2014-04-11 00:10:07.555226+00 by Dan Lyke 6 comments

Theo de Raadt on OpenSSL deliberately coding around OpenBSD's exploit countermeasures http://article.gmane.org/gmane.os.openbsd.misc/211963

[ related topics: Software Engineering ]

comments in ascending chronological order (reverse):

#Comment Re: made: 2014-04-11 11:12:54.219337+00 by: DaveP

I'd seen that before, and my first comment on seeing the code was "Well, if malloc returns memory that's been zeroed, this is a non-issue." I'm with Theo on this one. The OpenSSL team is not to be trusted.

#Comment Re: made: 2014-04-11 13:31:14.523951+00 by: Dan Lyke


#Comment Re: made: 2014-04-11 14:50:33.654893+00 by: DaveP

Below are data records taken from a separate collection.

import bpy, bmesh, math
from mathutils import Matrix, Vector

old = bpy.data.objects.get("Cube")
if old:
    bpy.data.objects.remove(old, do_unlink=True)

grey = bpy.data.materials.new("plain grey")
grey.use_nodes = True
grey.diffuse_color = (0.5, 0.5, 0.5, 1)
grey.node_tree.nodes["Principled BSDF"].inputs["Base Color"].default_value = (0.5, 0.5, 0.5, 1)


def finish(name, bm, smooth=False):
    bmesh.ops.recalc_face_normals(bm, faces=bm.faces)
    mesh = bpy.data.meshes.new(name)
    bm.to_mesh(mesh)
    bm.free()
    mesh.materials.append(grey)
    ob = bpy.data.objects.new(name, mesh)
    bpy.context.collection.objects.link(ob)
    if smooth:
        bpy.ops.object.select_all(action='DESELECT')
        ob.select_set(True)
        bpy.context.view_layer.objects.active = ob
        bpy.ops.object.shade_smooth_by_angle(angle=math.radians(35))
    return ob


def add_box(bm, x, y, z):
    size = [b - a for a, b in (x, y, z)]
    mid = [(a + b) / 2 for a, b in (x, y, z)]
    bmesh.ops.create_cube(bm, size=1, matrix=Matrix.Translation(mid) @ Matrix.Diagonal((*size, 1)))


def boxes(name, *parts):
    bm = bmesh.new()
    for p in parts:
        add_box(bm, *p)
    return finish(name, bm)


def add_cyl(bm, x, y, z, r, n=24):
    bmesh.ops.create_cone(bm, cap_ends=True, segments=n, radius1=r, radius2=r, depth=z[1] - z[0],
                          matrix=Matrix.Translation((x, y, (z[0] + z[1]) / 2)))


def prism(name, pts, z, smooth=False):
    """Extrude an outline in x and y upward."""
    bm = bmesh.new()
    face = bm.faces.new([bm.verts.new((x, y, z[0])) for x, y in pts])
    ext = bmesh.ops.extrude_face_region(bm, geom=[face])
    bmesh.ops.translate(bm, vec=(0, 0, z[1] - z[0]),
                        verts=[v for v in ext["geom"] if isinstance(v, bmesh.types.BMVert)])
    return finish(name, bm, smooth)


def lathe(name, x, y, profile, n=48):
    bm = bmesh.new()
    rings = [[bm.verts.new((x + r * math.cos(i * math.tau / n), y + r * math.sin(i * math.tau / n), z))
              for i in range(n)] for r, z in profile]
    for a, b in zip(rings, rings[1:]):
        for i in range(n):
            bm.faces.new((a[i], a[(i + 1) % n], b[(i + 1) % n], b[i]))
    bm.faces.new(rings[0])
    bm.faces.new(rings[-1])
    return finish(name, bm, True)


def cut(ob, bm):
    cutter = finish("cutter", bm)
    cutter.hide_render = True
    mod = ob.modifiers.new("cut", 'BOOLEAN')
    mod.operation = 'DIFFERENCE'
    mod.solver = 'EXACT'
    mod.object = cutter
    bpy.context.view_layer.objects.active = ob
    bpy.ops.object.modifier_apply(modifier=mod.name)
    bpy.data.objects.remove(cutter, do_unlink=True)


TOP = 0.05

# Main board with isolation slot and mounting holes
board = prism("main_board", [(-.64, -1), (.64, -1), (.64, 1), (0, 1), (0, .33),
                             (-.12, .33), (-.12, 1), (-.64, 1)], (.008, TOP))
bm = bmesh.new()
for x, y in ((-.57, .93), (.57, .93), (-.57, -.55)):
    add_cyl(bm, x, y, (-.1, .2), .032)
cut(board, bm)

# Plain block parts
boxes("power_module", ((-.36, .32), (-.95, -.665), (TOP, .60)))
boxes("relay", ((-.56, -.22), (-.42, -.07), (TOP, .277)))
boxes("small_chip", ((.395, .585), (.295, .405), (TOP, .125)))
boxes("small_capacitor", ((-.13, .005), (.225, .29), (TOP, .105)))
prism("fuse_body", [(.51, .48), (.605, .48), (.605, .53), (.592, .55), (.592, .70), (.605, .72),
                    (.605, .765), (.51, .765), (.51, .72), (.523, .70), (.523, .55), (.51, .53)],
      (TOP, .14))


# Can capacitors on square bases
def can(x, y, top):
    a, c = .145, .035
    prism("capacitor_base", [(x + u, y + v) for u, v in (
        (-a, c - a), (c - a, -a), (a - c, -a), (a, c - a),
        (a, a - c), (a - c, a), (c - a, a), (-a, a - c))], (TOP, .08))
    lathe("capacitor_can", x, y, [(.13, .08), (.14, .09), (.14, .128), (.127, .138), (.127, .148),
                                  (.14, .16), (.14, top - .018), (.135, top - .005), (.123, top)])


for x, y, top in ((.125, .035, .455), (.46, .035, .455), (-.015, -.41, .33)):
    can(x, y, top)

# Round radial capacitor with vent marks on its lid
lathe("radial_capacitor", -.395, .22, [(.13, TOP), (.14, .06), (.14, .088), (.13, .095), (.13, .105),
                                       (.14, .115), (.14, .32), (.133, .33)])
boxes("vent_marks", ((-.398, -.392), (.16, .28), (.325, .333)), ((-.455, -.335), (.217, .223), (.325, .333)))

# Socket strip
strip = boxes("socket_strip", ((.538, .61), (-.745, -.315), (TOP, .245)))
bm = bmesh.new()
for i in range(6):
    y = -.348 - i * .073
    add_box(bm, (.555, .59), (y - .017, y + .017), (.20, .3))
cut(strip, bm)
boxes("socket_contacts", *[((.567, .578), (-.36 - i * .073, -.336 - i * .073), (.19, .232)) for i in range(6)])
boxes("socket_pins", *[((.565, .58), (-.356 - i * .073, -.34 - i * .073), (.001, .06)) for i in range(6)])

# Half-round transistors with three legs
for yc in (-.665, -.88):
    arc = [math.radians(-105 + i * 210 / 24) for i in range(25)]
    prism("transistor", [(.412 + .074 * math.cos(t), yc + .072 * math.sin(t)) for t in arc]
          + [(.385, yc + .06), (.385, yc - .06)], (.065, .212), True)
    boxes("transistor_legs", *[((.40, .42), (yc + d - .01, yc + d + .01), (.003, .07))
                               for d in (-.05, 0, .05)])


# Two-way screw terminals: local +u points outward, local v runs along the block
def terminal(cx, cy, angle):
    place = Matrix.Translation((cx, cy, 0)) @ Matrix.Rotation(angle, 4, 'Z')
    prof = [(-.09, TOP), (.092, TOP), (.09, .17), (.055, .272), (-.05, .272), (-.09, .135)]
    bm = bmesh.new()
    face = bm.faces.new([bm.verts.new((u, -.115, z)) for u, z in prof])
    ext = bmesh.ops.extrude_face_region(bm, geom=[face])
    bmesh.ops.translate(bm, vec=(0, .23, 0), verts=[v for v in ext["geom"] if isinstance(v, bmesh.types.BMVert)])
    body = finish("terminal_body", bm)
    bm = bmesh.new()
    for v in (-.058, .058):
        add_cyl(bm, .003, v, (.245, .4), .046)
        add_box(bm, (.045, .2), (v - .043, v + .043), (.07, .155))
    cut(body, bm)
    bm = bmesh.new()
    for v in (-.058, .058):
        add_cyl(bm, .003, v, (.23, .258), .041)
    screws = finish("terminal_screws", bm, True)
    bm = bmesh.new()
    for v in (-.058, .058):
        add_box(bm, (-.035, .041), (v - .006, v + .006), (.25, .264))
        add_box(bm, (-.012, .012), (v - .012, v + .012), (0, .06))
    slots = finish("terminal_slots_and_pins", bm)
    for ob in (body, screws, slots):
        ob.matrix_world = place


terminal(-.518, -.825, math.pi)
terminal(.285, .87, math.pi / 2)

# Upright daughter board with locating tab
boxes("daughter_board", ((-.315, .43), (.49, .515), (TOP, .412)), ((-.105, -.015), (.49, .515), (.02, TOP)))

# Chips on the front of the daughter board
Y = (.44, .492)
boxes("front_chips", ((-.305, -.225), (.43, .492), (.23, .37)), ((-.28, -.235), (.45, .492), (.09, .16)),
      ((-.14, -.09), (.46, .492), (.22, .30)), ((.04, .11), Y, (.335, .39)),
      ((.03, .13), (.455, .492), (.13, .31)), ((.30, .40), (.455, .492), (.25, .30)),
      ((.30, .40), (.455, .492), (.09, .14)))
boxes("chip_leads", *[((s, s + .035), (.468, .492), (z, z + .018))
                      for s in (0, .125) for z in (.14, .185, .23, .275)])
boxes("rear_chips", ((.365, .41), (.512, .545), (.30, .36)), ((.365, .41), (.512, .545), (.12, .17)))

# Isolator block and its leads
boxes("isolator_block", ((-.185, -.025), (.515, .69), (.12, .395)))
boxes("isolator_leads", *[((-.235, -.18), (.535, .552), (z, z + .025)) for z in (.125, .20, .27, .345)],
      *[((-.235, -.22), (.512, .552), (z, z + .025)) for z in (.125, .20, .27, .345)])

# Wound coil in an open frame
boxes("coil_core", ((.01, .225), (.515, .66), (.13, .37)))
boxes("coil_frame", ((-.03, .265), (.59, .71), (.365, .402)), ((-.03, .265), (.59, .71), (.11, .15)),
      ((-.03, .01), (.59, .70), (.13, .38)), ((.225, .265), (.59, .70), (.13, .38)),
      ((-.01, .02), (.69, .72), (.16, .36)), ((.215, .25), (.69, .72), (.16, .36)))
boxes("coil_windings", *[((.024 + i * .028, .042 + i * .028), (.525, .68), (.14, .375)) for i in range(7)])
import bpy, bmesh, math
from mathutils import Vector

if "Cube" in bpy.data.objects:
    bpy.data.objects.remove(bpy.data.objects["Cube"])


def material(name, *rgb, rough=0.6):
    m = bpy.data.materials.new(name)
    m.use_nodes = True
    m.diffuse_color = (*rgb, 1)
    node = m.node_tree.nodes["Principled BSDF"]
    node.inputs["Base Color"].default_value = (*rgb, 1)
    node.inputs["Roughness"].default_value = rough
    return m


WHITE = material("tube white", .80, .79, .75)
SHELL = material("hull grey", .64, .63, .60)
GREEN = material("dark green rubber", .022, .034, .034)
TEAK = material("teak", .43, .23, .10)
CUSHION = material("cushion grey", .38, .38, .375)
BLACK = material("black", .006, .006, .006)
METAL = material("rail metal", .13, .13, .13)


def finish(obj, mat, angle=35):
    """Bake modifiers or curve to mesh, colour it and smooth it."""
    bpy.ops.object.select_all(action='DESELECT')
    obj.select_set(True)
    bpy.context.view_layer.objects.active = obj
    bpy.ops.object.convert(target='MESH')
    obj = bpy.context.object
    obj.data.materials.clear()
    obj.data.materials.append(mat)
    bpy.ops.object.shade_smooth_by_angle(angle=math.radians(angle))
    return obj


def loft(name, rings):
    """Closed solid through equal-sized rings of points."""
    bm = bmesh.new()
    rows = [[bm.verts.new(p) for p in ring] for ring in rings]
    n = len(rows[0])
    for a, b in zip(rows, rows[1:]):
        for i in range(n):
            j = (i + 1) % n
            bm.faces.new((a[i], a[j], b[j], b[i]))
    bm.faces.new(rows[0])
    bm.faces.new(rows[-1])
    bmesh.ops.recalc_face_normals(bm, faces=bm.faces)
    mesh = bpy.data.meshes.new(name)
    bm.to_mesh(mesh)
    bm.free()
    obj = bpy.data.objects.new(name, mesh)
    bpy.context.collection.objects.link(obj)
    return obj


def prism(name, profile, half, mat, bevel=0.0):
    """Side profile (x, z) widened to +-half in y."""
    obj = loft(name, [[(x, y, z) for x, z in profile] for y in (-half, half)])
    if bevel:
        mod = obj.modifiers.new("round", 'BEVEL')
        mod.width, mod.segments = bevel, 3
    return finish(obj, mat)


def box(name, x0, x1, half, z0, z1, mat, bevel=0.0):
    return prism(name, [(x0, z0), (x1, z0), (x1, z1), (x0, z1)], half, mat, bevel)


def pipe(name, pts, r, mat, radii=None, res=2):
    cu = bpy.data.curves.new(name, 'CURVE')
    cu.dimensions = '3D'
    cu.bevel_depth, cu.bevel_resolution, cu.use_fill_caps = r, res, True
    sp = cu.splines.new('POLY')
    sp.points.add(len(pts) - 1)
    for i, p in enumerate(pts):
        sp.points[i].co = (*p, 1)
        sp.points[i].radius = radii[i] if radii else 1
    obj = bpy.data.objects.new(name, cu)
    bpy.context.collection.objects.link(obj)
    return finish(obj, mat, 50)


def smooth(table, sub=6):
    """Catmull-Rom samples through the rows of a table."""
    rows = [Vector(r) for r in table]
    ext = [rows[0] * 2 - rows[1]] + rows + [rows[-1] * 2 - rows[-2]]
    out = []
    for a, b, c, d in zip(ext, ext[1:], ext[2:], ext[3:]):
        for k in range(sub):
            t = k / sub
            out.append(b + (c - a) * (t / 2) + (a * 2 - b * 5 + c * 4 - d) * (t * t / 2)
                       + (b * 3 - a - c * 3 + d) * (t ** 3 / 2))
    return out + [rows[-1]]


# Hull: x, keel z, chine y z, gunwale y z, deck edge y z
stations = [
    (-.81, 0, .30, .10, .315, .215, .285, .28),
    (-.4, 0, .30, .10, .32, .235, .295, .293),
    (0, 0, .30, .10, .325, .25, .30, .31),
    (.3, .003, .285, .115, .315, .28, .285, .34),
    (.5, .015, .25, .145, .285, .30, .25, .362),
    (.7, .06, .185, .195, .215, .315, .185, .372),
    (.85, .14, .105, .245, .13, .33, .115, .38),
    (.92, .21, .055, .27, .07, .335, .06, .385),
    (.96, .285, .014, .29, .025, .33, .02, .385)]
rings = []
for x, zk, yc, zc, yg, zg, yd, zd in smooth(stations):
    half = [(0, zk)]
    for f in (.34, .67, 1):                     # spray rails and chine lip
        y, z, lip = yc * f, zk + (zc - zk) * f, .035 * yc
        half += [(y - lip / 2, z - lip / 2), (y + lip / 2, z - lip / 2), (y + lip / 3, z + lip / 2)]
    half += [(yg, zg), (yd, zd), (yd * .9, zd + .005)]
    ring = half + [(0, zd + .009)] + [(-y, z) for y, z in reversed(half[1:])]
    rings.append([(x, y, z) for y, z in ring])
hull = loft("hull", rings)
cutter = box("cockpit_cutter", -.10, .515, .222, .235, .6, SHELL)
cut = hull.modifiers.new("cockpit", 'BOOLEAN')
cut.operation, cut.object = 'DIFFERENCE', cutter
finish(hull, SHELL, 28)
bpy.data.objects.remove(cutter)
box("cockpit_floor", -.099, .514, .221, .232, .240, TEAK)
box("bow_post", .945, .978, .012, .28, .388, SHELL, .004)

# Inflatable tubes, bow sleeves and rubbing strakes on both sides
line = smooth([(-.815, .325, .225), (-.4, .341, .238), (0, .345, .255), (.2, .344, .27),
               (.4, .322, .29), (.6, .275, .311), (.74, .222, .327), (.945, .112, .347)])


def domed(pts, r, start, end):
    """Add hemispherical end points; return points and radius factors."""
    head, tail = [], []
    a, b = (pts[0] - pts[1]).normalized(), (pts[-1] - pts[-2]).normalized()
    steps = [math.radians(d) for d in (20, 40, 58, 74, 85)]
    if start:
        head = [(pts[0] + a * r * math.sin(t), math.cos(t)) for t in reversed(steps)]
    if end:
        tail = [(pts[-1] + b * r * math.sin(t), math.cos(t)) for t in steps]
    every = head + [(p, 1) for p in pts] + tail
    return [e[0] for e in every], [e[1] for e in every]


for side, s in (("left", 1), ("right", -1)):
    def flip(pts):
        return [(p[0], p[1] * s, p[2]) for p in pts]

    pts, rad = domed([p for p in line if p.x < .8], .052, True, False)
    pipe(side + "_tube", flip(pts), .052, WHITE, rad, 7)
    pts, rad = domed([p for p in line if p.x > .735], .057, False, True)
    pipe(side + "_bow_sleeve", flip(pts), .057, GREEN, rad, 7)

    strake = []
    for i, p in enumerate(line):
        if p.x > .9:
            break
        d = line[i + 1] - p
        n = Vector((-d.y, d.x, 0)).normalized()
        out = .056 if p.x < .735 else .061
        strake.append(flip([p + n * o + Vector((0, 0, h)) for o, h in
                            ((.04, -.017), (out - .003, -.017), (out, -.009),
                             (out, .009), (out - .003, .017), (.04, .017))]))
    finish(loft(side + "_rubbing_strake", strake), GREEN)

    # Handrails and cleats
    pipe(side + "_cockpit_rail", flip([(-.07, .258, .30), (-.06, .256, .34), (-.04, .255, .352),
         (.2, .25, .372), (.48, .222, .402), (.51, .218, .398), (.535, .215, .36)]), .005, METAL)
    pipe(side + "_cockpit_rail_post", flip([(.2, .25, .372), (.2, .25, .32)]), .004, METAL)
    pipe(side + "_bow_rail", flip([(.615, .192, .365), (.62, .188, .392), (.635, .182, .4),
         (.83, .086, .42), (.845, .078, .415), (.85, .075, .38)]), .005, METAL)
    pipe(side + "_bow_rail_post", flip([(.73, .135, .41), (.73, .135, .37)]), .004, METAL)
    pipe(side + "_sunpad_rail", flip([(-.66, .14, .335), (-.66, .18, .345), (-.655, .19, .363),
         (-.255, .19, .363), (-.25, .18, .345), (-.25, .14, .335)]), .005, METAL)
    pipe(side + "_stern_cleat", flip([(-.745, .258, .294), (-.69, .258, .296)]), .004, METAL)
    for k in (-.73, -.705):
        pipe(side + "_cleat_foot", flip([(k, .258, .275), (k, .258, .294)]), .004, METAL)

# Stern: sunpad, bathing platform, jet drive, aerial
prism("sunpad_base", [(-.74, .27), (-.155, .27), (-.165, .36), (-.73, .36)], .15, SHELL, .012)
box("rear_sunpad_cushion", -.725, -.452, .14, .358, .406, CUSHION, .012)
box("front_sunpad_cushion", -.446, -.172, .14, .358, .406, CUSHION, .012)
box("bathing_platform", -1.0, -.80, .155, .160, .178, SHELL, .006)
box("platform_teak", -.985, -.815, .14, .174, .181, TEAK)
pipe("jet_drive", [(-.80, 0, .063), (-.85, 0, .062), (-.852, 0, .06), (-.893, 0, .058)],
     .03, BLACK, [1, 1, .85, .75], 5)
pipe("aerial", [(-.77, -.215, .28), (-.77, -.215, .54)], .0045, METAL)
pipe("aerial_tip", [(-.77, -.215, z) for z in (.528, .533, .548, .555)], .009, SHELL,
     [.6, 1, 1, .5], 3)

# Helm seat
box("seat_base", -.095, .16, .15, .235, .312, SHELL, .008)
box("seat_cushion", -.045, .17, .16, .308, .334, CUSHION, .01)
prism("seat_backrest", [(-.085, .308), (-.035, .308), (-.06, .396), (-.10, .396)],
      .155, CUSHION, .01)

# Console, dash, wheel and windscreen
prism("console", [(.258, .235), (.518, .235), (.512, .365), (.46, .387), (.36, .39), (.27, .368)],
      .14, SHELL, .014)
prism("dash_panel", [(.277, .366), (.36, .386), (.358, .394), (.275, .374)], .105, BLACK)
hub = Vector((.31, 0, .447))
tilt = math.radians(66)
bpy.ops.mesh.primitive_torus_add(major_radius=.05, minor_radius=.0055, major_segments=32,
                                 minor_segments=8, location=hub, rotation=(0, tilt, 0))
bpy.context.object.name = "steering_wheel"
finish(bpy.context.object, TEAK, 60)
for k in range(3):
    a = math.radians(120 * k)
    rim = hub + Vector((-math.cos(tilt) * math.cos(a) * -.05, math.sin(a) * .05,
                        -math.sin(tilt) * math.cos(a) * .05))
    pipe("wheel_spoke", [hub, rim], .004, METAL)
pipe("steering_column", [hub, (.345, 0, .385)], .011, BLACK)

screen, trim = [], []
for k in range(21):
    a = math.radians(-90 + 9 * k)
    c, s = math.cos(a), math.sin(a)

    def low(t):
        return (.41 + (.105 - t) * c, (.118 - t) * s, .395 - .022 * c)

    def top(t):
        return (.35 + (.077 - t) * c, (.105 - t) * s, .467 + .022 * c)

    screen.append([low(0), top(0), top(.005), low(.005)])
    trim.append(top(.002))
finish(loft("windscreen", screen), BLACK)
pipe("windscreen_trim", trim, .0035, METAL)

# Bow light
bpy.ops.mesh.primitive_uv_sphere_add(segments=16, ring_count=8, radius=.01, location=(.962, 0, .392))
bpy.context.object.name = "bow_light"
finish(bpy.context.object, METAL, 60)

The problem was reported four years ago.

That goes from "untrustworthy" to "criminally negligent" in my book.

I think Theo's comments were actually pretty restrained.

#Comment Re: made: 2014-04-11 22:29:56.446243+00 by: spc476

DaveP, the standard for malloc() does not guarantee the returned memory is set to any particular value. If you want that, you need to call calloc(), or after the malloc() call, set it to a value of your choice (realloc() does not clear out memory either). A system is free to set the value on malloc() (or realloc()) but a programmer cannot rely upon that behavior in a portable program.

#Comment Re: made: 2014-04-11 23:53:10.328359+00 by: Dan Lyke

DaveP wasn't suggesting that it did, he was suggesting that it should. And since the first thing you do with any C or C++ app is wrap malloc() and free() (and, in the case of C++, new and delete) for ease of debugging, it's also trivial to make that new allocator zero things (or, more likely, set it to something non-zero but recognizable, so errors show up quickly).

And in the case of security code, it's also completely within the realm of a good idea to make the de-allocator do similarly destructive things to memory.

However, going immediately to a pool allocator (as OpenSSL did) is a really bad idea unless you've got your own boundary detection code, and even then being able to turn it off for automated testing, or muck with other parameters for automated testing, is a necessity.

#Comment Re: made: 2014-04-12 16:00:21.323998+00 by: DaveP

As Dan said, I didn't suggest that malloc() sets memory.

But malloc(9) (the kernel version) can clear memory, and does so in some implementations. And probably will in more after the dust settles from this fiasco.

Almost all malloc() implementations have some way to set flags so malloc will either zero all memory it hands out, or fill the memory with useful values for debugging (such as all odd values so that an attempt to treat it a a pointer will cause an exception). But the OpenSSL team walled themselves off from ways to let their tools help them, and even worse, ignored a bug report pointing to the fact that their memory implementation was unsafe.

The malloc() implementation I use most gives you even more debugging options. I also have a thin wrapper which causes malloc to fail once in a while. Both are useful in tracking down bugs.

There were many possible tools for the OpenSSL team to use that would have helped catch this problem, and they chose to make it impossible to use those tools.